A new study into the cinema going habits of people in the APAC region has found that 30 per cent of people arrive late to a film to miss the ads while 37 per cent who do sit through them, ignore them.
However, the study by YouGov wasn’t all bad news for cinema advertising (and again, this was an APAC study not an Australian-specific one). You can read the full study here.
The only category were Aussies excelled was in foreign language films. And by that we mean our hatred of them.
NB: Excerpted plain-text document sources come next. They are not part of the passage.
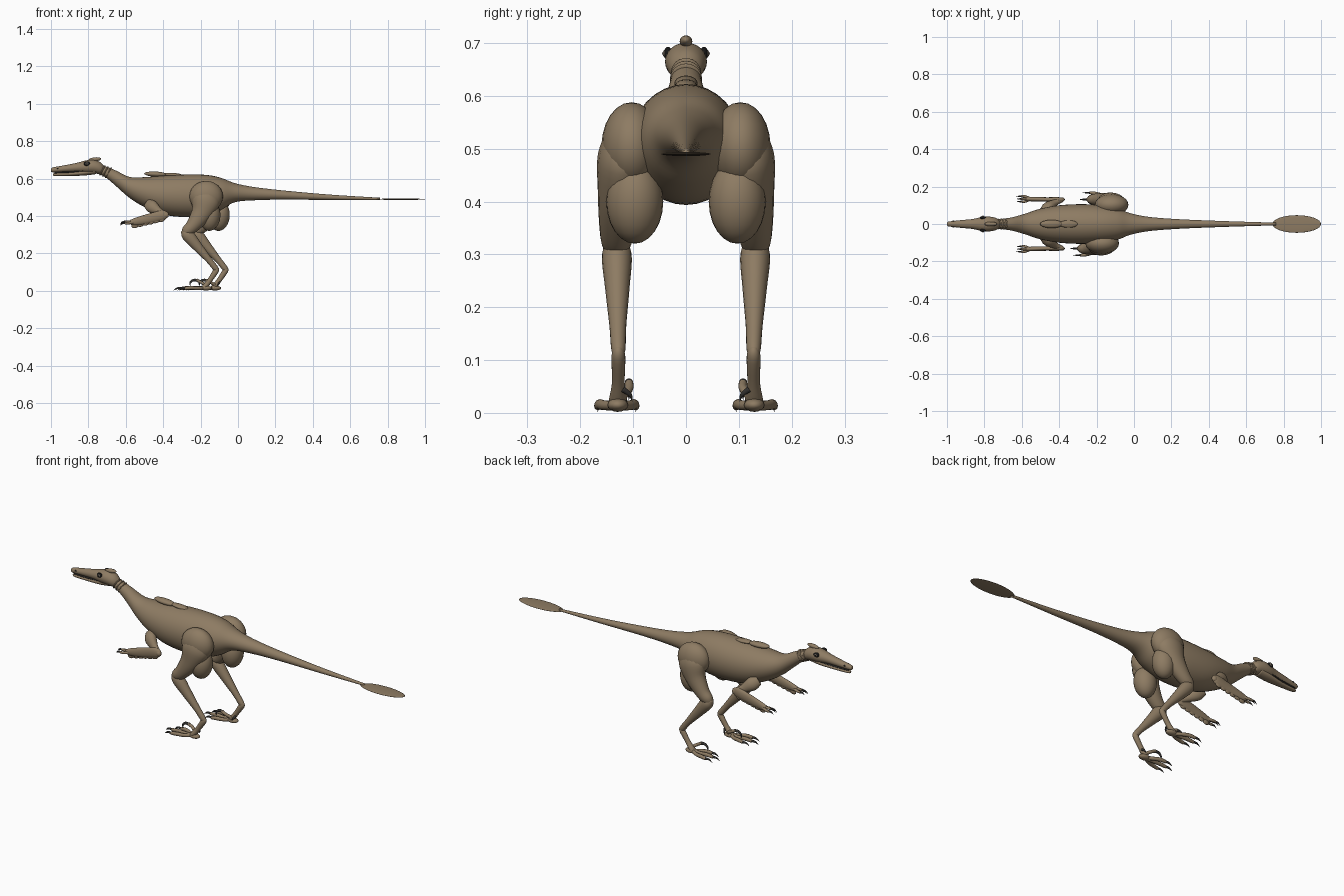
import bpy, bmesh, math
from mathutils import Vector, Matrix


def material(name, rgb):
    m = bpy.data.materials.new(name)
    m.diffuse_color = (*rgb, 1)
    return m


HIDE = material("tan_hide", (0.27, 0.20, 0.125))
CLAW = material("dark_claw", (0.035, 0.033, 0.03))
EYE = material("black_eye", (0.008, 0.008, 0.008))
IRIS = material("grey_iris", (0.12, 0.10, 0.08))


def finish(name, bm, mat):
    bmesh.ops.recalc_face_normals(bm, faces=bm.faces)
    for f in bm.faces:
        f.smooth = True
    me = bpy.data.meshes.new(name)
    bm.to_mesh(me)
    bm.free()
    me.materials.append(mat)
    ob = bpy.data.objects.new(name, me)
    bpy.context.collection.objects.link(ob)
    return ob


def spline(rows, steps):
    """Catmull-Rom interpolation through rows of numbers."""
    rows = [Vector(r) for r in rows]
    out = []
    for i in range(len(rows) - 1):
        a, b, c, d = (rows[max(i - 1, 0)], rows[i], rows[i + 1],
                      rows[min(i + 2, len(rows) - 1)])
        for k in range(steps):
            t = k / steps
            out.append(0.5 * (2 * b + (c - a) * t + (2 * a - 5 * b + 4 * c - d) * t * t
                              + (3 * b - a - 3 * c + d) * t ** 3))
    return out + [rows[-1]]


def loft(name, rows, mat=HIDE, steps=5, sides=20, upright=False):
    """Skin ellipses along a path; rows are x, y, z, half width, half height."""
    rows = spline(rows, steps)
    pts = [Vector(r[:3]) for r in rows]
    bm = bmesh.new()
    rings = []
    for i, r in enumerate(rows):
        t = (pts[min(i + 1, len(pts) - 1)] - pts[max(i - 1, 0)]).normalized()
        if upright:
            t = Vector((1, 0, 0))
        side = (Vector((0, 1, 0)) - t * t.y).normalized()
        up = t.cross(side)
        w, h = max(r[3], 0.0005), max(r[4], 0.0005)
        rings.append([bm.verts.new(pts[i] + side * w * math.cos(a) + up * h * math.sin(a))
                      for a in (2 * math.pi * k / sides for k in range(sides))])
    for p, q in zip(rings, rings[1:]):
        for k in range(sides):
            j = (k + 1) % sides
            bm.faces.new((p[k], p[j], q[j], q[k]))
    bm.faces.new(rings[0])
    bm.faces.new(rings[-1])
    return finish(name, bm, mat)


def ball(name, loc, radii, mat=HIDE, tilt=0, seg=24):
    """Ellipsoid, tilted about the y axis."""
    bm = bmesh.new()
    bmesh.ops.create_uvsphere(bm, u_segments=seg, v_segments=seg // 2, radius=1)
    bm.transform(Matrix.Translation(loc) @ Matrix.Rotation(tilt, 4, 'Y')
                 @ Matrix.Diagonal((*radii, 1)))
    return finish(name, bm, mat)


# Neck, torso and tail
loft("body", [
    (-0.77, 0, 0.655, 0.020, 0.022), (-0.71, 0, 0.637, 0.027, 0.029),
    (-0.65, 0, 0.600, 0.036, 0.042), (-0.58, 0, 0.553, 0.056, 0.056),
    (-0.50, 0, 0.528, 0.082, 0.080), (-0.40, 0, 0.512, 0.100, 0.104),
    (-0.28, 0, 0.508, 0.106, 0.114), (-0.17, 0, 0.510, 0.100, 0.110),
    (-0.09, 0, 0.518, 0.085, 0.086), (-0.02, 0, 0.525, 0.058, 0.052),
    (0.08, 0, 0.520, 0.038, 0.036), (0.25, 0, 0.512, 0.025, 0.024),
    (0.50, 0, 0.500, 0.015, 0.014), (0.76, 0, 0.492, 0.007, 0.006)],
    upright=True, sides=32)
ball("tail_fan", (0.87, 0, 0.490), (0.13, 0.047, 0.004), seg=32)

# Skin folds behind the skull
for i in range(3):
    ball("neck_fold", (-0.725 + 0.016 * i, 0, 0.644 - 0.006 * i),
         (0.007, 0.0285 + 0.001 * i, 0.031 + 0.001 * i), tilt=0.5)

# Skull, lower jaw and dark mouth gap
loft("skull", [
    (-1.0, 0, 0.645, 0.006, 0.006), (-0.99, 0, 0.647, 0.013, 0.013),
    (-0.93, 0, 0.653, 0.020, 0.018), (-0.86, 0, 0.660, 0.027, 0.025),
    (-0.81, 0, 0.664, 0.038, 0.034), (-0.77, 0, 0.664, 0.039, 0.036),
    (-0.735, 0, 0.656, 0.031, 0.031), (-0.715, 0, 0.650, 0.014, 0.016)],
    upright=True, sides=24)
loft("lower_jaw", [
    (-0.99, 0, 0.622, 0.005, 0.005), (-0.975, 0, 0.622, 0.012, 0.008),
    (-0.90, 0, 0.624, 0.018, 0.010), (-0.82, 0, 0.632, 0.027, 0.015),
    (-0.76, 0, 0.642, 0.028, 0.018)], upright=True)
loft("mouth_gap", [(-0.98, 0, 0.632, 0.010, 0.005), (-0.90, 0, 0.635, 0.0195, 0.004),
                   (-0.83, 0, 0.641, 0.028, 0.003)], CLAW, upright=True)
ball("head_crest", (-0.765, 0, 0.703), (0.034, 0.012, 0.011), tilt=-0.1)

# Low pads along the back
ball("front_back_pad", (-0.44, 0, 0.624), (0.062, 0.022, 0.014), tilt=0.05)
ball("rear_back_pad", (-0.35, 0, 0.621), (0.050, 0.020, 0.010), tilt=0.05)

for s, dx in ((-1, 0.0), (1, 0.05)):
    tag = "near_" if s < 0 else "far_"

    # Eye and nostril
    ball(tag + "eye_socket", (-0.808, s * 0.034, 0.680), (0.016, 0.008, 0.013), EYE)
    ball(tag + "iris", (-0.808, s * 0.038, 0.680), (0.009, 0.006, 0.008), IRIS)
    ball(tag + "pupil", (-0.808, s * 0.041, 0.680), (0.004, 0.004, 0.004), EYE)
    ball(tag + "nostril", (-0.965, s * 0.0155, 0.655), (0.006, 0.003, 0.003), CLAW, seg=12)

    # Arm
    loft(tag + "upper_arm", [
        (-0.485, s * 0.070, 0.470, 0.015, 0.025), (-0.46, s * 0.092, 0.450, 0.026, 0.034),
        (-0.42, s * 0.115, 0.422, 0.017, 0.020), (-0.385, s * 0.130, 0.405, 0.013, 0.016),
        (-0.372, s * 0.130, 0.400, 0.004, 0.006)])
    loft(tag + "forearm", [
        (-0.372, s * 0.130, 0.408, 0.005, 0.010), (-0.40, s * 0.130, 0.405, 0.013, 0.026),
        (-0.47, s * 0.131, 0.388, 0.012, 0.026), (-0.54, s * 0.133, 0.372, 0.012, 0.021),
        (-0.575, s * 0.134, 0.366, 0.011, 0.013)])
    # Ragged feather lobes under the forearm
    for i in range(6):
        ball(tag + "arm_feather", (-0.41 - 0.028 * i, s * 0.131, 0.382 - 0.0065 * i),
             (0.021, 0.007, 0.014), tilt=-0.25, seg=12)
    for i, (dy, dz) in enumerate(((-0.014, 0.0), (0.0, 0.006), (0.014, -0.002))):
        y = s * (0.134 + dy)
        loft(tag + "finger", [(-0.55, s * 0.134, 0.368, 0.008, 0.008),
                              (-0.585, y, 0.364 + dz, 0.007, 0.007),
                              (-0.605, y, 0.363 + dz, 0.005, 0.006)], sides=10)
        loft(tag + "finger_claw", [(-0.600, y, 0.364 + dz, 0.005, 0.006),
                                   (-0.618, y, 0.362 + dz, 0.003, 0.004),
                                   (-0.630, y, 0.352 + dz, 0.0, 0.0)], CLAW, sides=8)

    # Hip, thigh and hamstring
    ball(tag + "hip", (-0.170 + dx, s * 0.103, 0.505), (0.090, 0.057, 0.083))
    loft(tag + "thigh", [
        (-0.155 + dx, s * 0.110, 0.540, 0.035, 0.04), (-0.17 + dx, s * 0.117, 0.485, 0.050, 0.075),
        (-0.195 + dx, s * 0.124, 0.415, 0.043, 0.056), (-0.24 + dx, s * 0.130, 0.350, 0.034, 0.038),
        (-0.275 + dx, s * 0.132, 0.318, 0.026, 0.029), (-0.295 + dx, s * 0.132, 0.298, 0.009, 0.010)])
    ball(tag + "hamstring", (-0.150 + dx, s * 0.097, 0.400), (0.056, 0.054, 0.080), tilt=0.1)

    # Shin, ankle and upper foot
    loft(tag + "shin", [
        (-0.295 + dx, s * 0.132, 0.325, 0.012, 0.014), (-0.270 + dx, s * 0.131, 0.300, 0.028, 0.033),
        (-0.215 + dx, s * 0.130, 0.235, 0.023, 0.026), (-0.155 + dx, s * 0.129, 0.165, 0.016, 0.017),
        (-0.118 + dx, s * 0.128, 0.118, 0.013, 0.015), (-0.110 + dx, s * 0.128, 0.106, 0.005, 0.006)])
    loft(tag + "upper_foot", [
        (-0.110 + dx, s * 0.128, 0.125, 0.006, 0.007), (-0.117 + dx, s * 0.128, 0.108, 0.013, 0.015),
        (-0.150 + dx, s * 0.128, 0.058, 0.012, 0.013), (-0.178 + dx, s * 0.129, 0.022, 0.017, 0.014),
        (-0.195 + dx, s * 0.130, 0.014, 0.010, 0.008)])
    ball(tag + "heel_pad", (-0.172 + dx, s * 0.129, 0.015), (0.032, 0.020, 0.013), seg=16)

    # Three walking toes with claws
    for spread, reach in ((-0.036, 0.095), (0.0, 0.125), (0.036, 0.105)):
        x0 = -0.180 + dx
        y0 = s * 0.129
        y1 = s * (0.131 + spread)
        x1 = x0 - reach
        loft(tag + "toe", [
            (x0, y0, 0.015, 0.010, 0.010),
            (x0 - reach * 0.35, y0 + (y1 - y0) * 0.6, 0.014, 0.009, 0.009),
            (x0 - reach * 0.7, y0 + (y1 - y0) * 0.9, 0.016, 0.009, 0.010),
            (x1, y1, 0.013, 0.007, 0.008)], sides=12)
        loft(tag + "toe_claw", [(x1 + 0.006, y1, 0.014, 0.006, 0.007),
                                (x1 - 0.020, y1, 0.014, 0.004, 0.005),
                                (x1 - 0.040, y1, 0.002, 0.0, 0.0)], CLAW, sides=8)

    # Raised inner toe with sickle claw, and rear spur
    y = s * 0.108
    loft(tag + "raised_toe", [(-0.170 + dx, s * 0.122, 0.030, 0.009, 0.009),
                              (-0.198 + dx, y, 0.046, 0.008, 0.008),
                              (-0.222 + dx, y, 0.058, 0.008, 0.008)], sides=12)
    loft(tag + "sickle_claw", [(-0.214 + dx, y, 0.056, 0.007, 0.008),
                               (-0.240 + dx, y, 0.057, 0.006, 0.007),
                               (-0.256 + dx, y, 0.042, 0.004, 0.005),
                               (-0.255 + dx, y, 0.024, 0.0, 0.0)], CLAW, sides=10)
    loft(tag + "spur", [(-0.150 + dx, s * 0.120, 0.045, 0.006, 0.006),
                        (-0.155 + dx, s * 0.106, 0.034, 0.004, 0.004),
                        (-0.162 + dx, s * 0.102, 0.022, 0.0, 0.0)], CLAW, sides=8)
Just over a third (35 per cent) of Australians said they’d bother with a film in another language making us the least likely of any APAC country.
Going to the cinema is about more than just the film and adverts are seen by many as integral to the cinematic experience.
Over half of APAC residents (57 per cent) think that ads shown before films help to set the mood.
Nearly two-thirds of respondents (62 per cent) also agree that cinema advertising is a good way to find out about new products and 61 per cent agree that it keeps them up to date with things happening in the local area.
Half of consumers (51 per cent) find cinema advertising more creative and/or entertaining than other forms of advertising and roughly the same amount (50 per cent) also admit to paying more attention to cinema adverts than to TV adverts.
Publicity around a film matters most in China, where 40 per cent of those polled say it is a factor in whether they decide to see a film at the cinema.
Awards nominations, including Oscars, appear to hold little sway with consumers; just 12 per cent say that such nominations influence their decision to see a film.
Much of the hype that surrounds new releases comes from social media, with 65 per cent of consumers finding out about future films this way. However, there is a significant generational gulf between how different ages find out about films; whereas three-quarters of 16-24 year olds (74 per cent) find out about new films via social media just 37 per cent of over 55s do.
By contrast, 41 per cent of over 55s find out about new releases from newspapers compared to just 13 per cent of 16-24 year olds.